Effects of Air Pollution During Infancy
In 2022, everyone is born into a world where pollutants saturate the air we breathe, creating more work for our bodies to adapt and filter a wide range of toxins. According to a study by the American Academy of Pediatrics, this takes a much heavier toll on children and infants, as “their organs are developing and they have a higher air per body weight intake”.
The study states that the increased stress on children’s bodies caused by air pollution can contribute to a host of health problems, such as a higher risk of lung function development, asthma, and other respiratory illnesses. One of the main culprits contributing to these risks is the concentration of Particulate Matter (PM) in our ambient environment.
What is PM and How Does it Affect Children’s Health?
PM is an umbrella term for the various toxins that are suspended in the air as droplets. Comprised of heavy metals, acids, ammonium, organic chemicals, and other airborne particles. PM concentration determines the air quality and the potential risk it has on your or your little one’s health.
The higher the PM concentration, the larger the health implications - when the body takes in a higher concentration of PM than it can safely metabolize, it can suffer from different short- and long-term respiratory symptoms.
Why Should Children Limit Their Exposure to Air Pollution?
Children are more susceptible to higher PM concentrations. According to the World Health Organization (WHO), here are several reasons why infants and children should be more vigilantly protected from air pollution:
- Developing Lungs: High levels of air pollution can interfere with their respiratory organs.
- Higher Lung Surface Area: Children have a high lung surface area relative to their body weight, allowing them to intake more contaminants than their bodies can safely manage.
- Slower Metabolism: The relatively slow metabolism of a child or infant cannot filter, break down, and detox PM at the same rate as an adult, creating more dangerous levels of buildup.
- Neurotoxins: neurotoxins (“substances which alter the functions of the nervous system by damaging brain cells or nerves”) can stifle brain development, with a potential to impair cognitive development.
- Active Lifestyles: Since children are generally very active, they have a higher intake of oxygen, and with it, a greater risk of accumulating high concentrations of PM.
- Childbirth Risks: Premature births and low birth weight are proven risks for infants born to mothers with high air pollution exposure.
How to Protect Children and Infants from the Risks of Air Pollution
While we have very little control over the pollutants in the air at any given moment, there are choices and actions to take to protect our children and infants from the potential risks of air pollution:
- Taking the quiet route.

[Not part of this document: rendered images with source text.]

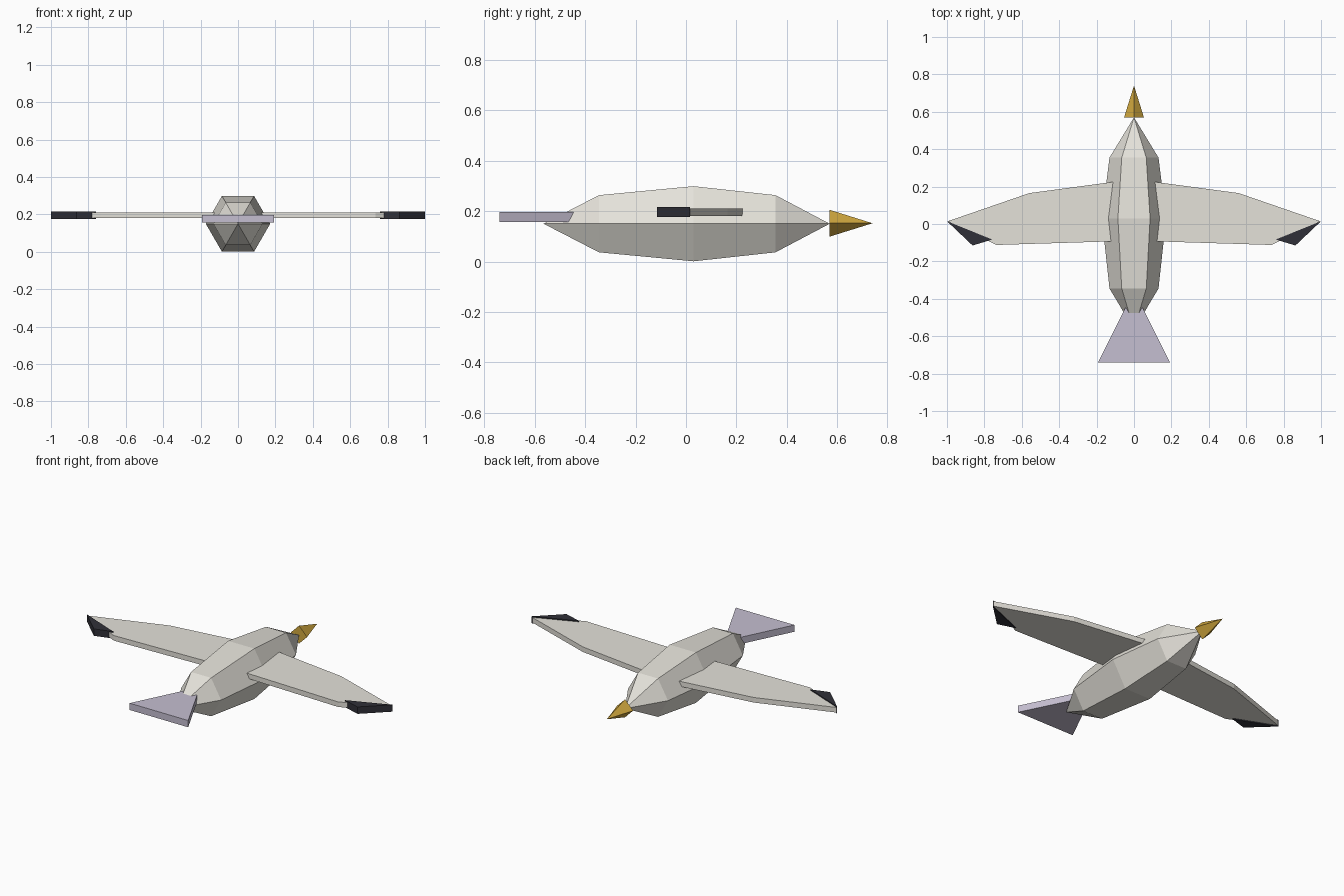
import bpy, bmesh, math

if "Cube" in bpy.data.objects:
    bpy.data.objects.remove(bpy.data.objects["Cube"])


def material(name, color):
    m = bpy.data.materials.new(name)
    m.diffuse_color = (*color, 1)
    m.use_nodes = True
    m.node_tree.nodes["Principled BSDF"].inputs["Base Color"].default_value = m.diffuse_color
    return m


feather = material("feather_white", (0.78, 0.76, 0.70))
dark = material("feather_dark", (0.03, 0.03, 0.04))
lilac = material("tail_lilac", (0.56, 0.52, 0.64))
gold = material("beak_gold", (0.65, 0.40, 0.05))


def finish(name, bm, mat):
    bmesh.ops.recalc_face_normals(bm, faces=bm.faces)
    me = bpy.data.meshes.new(name)
    bm.to_mesh(me)
    bm.free()
    me.materials.append(mat)
    ob = bpy.data.objects.new(name, me)
    bpy.context.collection.objects.link(ob)
    return ob


def loft(name, sections, sides, z, mat):
    """Rings of (y, radius) along y; radius 0 is a point, open ends are capped."""
    bm = bmesh.new()
    rings = []
    for y, r in sections:
        angles = [math.tau * i / sides for i in range(sides if r else 1)]
        rings.append([bm.verts.new((r * math.cos(a), y, z + r * math.sin(a))) for a in angles])
    for a, b in zip(rings, rings[1:]):
        for i in range(sides):
            j = (i + 1) % sides
            quad = [a[i % len(a)], a[j % len(a)], b[j % len(b)], b[i % len(b)]]
            bm.faces.new(list(dict.fromkeys(quad)))
    for ring in (rings[0], rings[-1]):
        if len(ring) > 1:
            bm.faces.new(ring)
    return finish(name, bm, mat)


def plate(name, outline, z0, z1, mat, side=1):
    """Flat outline in xy extruded from z0 to z1; side=-1 mirrors it."""
    bm = bmesh.new()
    face = bm.faces.new([bm.verts.new((side * x, y, z0)) for x, y in outline])
    top = bmesh.ops.extrude_face_region(bm, geom=[face])["geom"]
    verts = [v for v in top if isinstance(v, bmesh.types.BMVert)]
    bmesh.ops.translate(bm, verts=verts, vec=(0, 0, z1 - z0))
    # keep the bottom cap closed
    if not face.is_valid:
        bm.faces.new([v for v in bm.verts if abs(v.co.z - z0) < 1e-6])
    return finish(name, bm, mat)


# Six-sided body and four-sided beak
loft("body", [(-0.565, 0), (-0.345, 0.131), (0.03, 0.172), (0.355, 0.131), (0.57, 0)], 6, 0.15, feather)
loft("beak", [(0.57, 0.053), (0.74, 0)], 4, 0.152, gold)

# Fanned tail
plate("tail", [(-0.032, -0.42), (0.032, -0.42), (0.192, -0.74), (-0.192, -0.74)], 0.156, 0.196, lilac)

# Wings with dark tips
wing = [(0.09, 0.228), (0.56, 0.165), (0.995, 0.015), (0.735, -0.112), (0.09, -0.092)]
tip = [(1.0, 0.015), (0.758, -0.083), (0.863, -0.115)]
for side, label in ((1, "right"), (-1, "left")):
    plate("wing_" + label, wing, 0.181, 0.211, feather, side)
    plate("wing_tip_" + label, tip, 0.176, 0.217, dark, side)
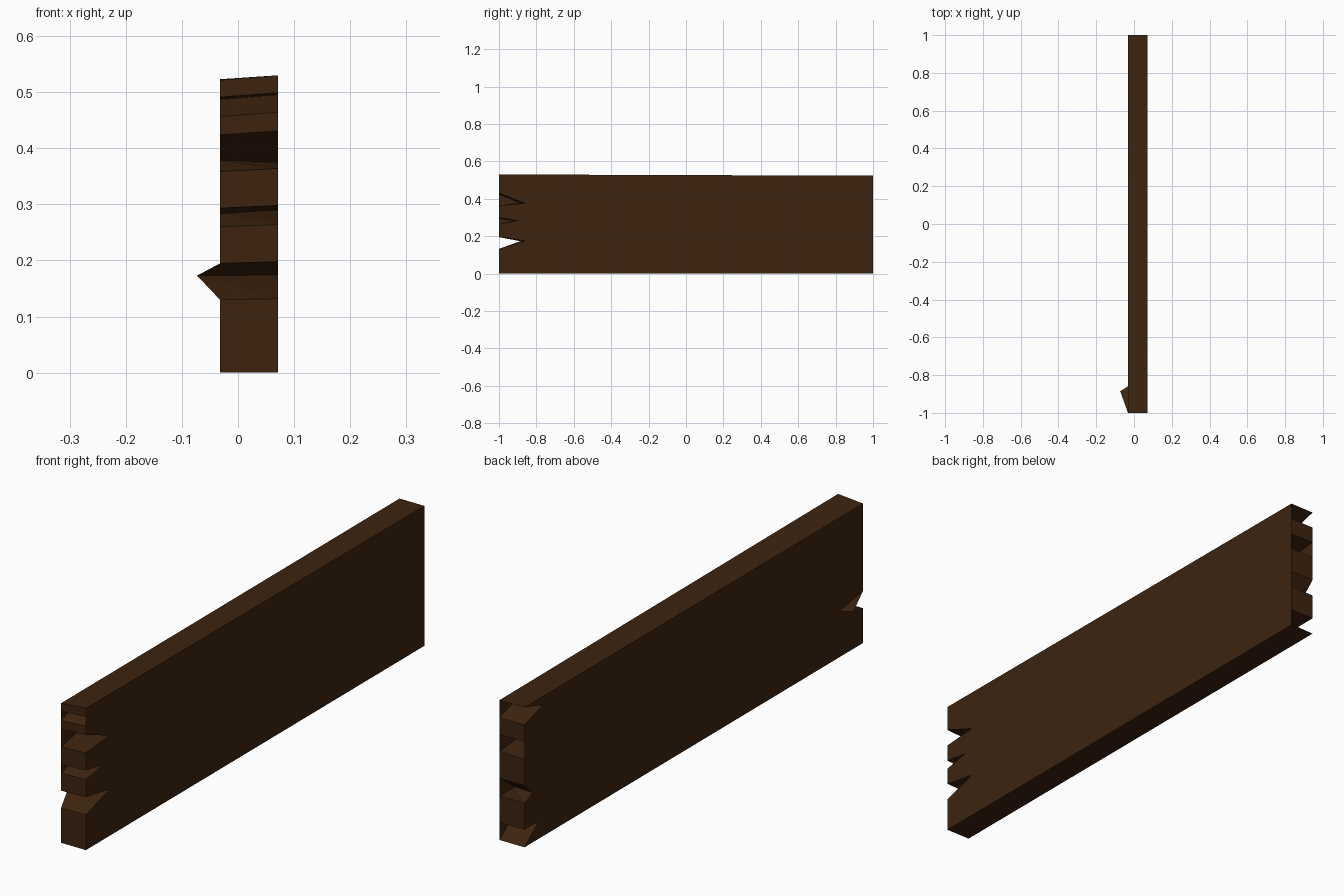
import bpy, bmesh

if "Cube" in bpy.data.objects:
    bpy.data.objects.remove(bpy.data.objects["Cube"])

wood = bpy.data.materials.new("dark brown wood")
wood.diffuse_color = (0.047, 0.0175, 0.0050, 1)
wood.use_nodes = True
wood.node_tree.nodes["Principled BSDF"].inputs["Base Color"].default_value = wood.diffuse_color

X0, X1 = -0.032, 0.071

# plank outline (y, z), counter-clockwise seen from +x, with splintered ends
outline = [
    (-1, 0), (1, 0), (0.915, 0.066), (1, 0.066), (1, 0.165),
    (0.91, 0.165), (1, 0.231), (1, 0.330), (0.68, 0.362), (1, 0.394),
    (1, 0.458), (0.89, 0.491), (1, 0.523),
    (-1, 0.530), (-1, 0.499), (-0.91, 0.495), (-1, 0.464), (-1, 0.431),
    (-0.86, 0.375), (-1, 0.364), (-1, 0.298), (-0.86, 0.290), (-1, 0.264),
    (-1, 0.198), (-0.86, 0.174), (-1, 0.132)]
SPIKE = 24
# notch roots that are shallower on the -x side
shallow = {5: (0.95, 0.185), 18: (-0.89, 0.385), 21: (-0.92, 0.288)}

bm = bmesh.new()
right = [bm.verts.new((X1, y, z)) for y, z in outline]
left = []
for i, (y, z) in enumerate(outline):
    y, z = shallow.get(i, (y, z))
    if y < 0:
        z *= 0.984  # left edge sits slightly lower at the near end
    left.append(bm.verts.new((X0, y, z)))

# splinter: this notch root is pulled out past the -x face
spike = bm.verts.new((-0.073, -0.885, 0.173))

# broad faces
caps = [bm.faces.new(right), bm.faces.new(list(reversed(left)))]

# edge walls
n = len(outline)
rim = left[:]
rim[SPIKE] = spike
for i in range(n):
    j = (i + 1) % n
    a, b, c, d = rim[i], rim[j], right[j], right[i]
    bm.faces.new((a, b, c))
    bm.faces.new((a, c, d))

# outer sides of the splinter
bm.faces.new((left[SPIKE - 1], left[SPIKE], spike))
bm.faces.new((left[SPIKE], left[SPIKE + 1], spike))

bmesh.ops.triangulate(bm, faces=caps, ngon_method='EAR_CLIP')
bmesh.ops.recalc_face_normals(bm, faces=bm.faces[:])

mesh = bpy.data.meshes.new("broken_plank")
bm.to_mesh(mesh)
bm.free()
mesh.materials.append(wood)
plank = bpy.data.objects.new("broken_plank", mesh)
bpy.context.collection.objects.link(plank)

If you live in a busy city, taking a side street or residential route when walking is a great way to reduce their intake of vehicle emissions and other harmful pollutants.
- Carrying infants/toddlers. When infants and toddlers are just learning to walk, their height gives them the unfortunate disadvantage of being at the same level as the car exhaust emissions on the street. Over the span of a day or week, this can accumulate to harmful levels. When this type of pollution is unavoidable, it is advised to carry or pick them up for short periods to lessen their intake.
- Monitoring air pollution and PM levels in your neighborhood. If your city has an air quality monitoring station, check it regularly to reduce exposure during high-risk periods. Alternatively, you can view hyper-local, real-time air quality readings through the free PurpleAir Map, with local data collected by the PurpleAir Community.
Take Action to Protect Your Kids Today
Worried about air quality affecting your children?
Monitor the Particulate Matter levels around the world with our free, real-time PurpleAir Map. or join PurpleAir's mission to make air quality data accessible to everyone by investing in an air quality monitor for your home.
Together, we can be informed and make changes in our daily habits and the community to improve air quality.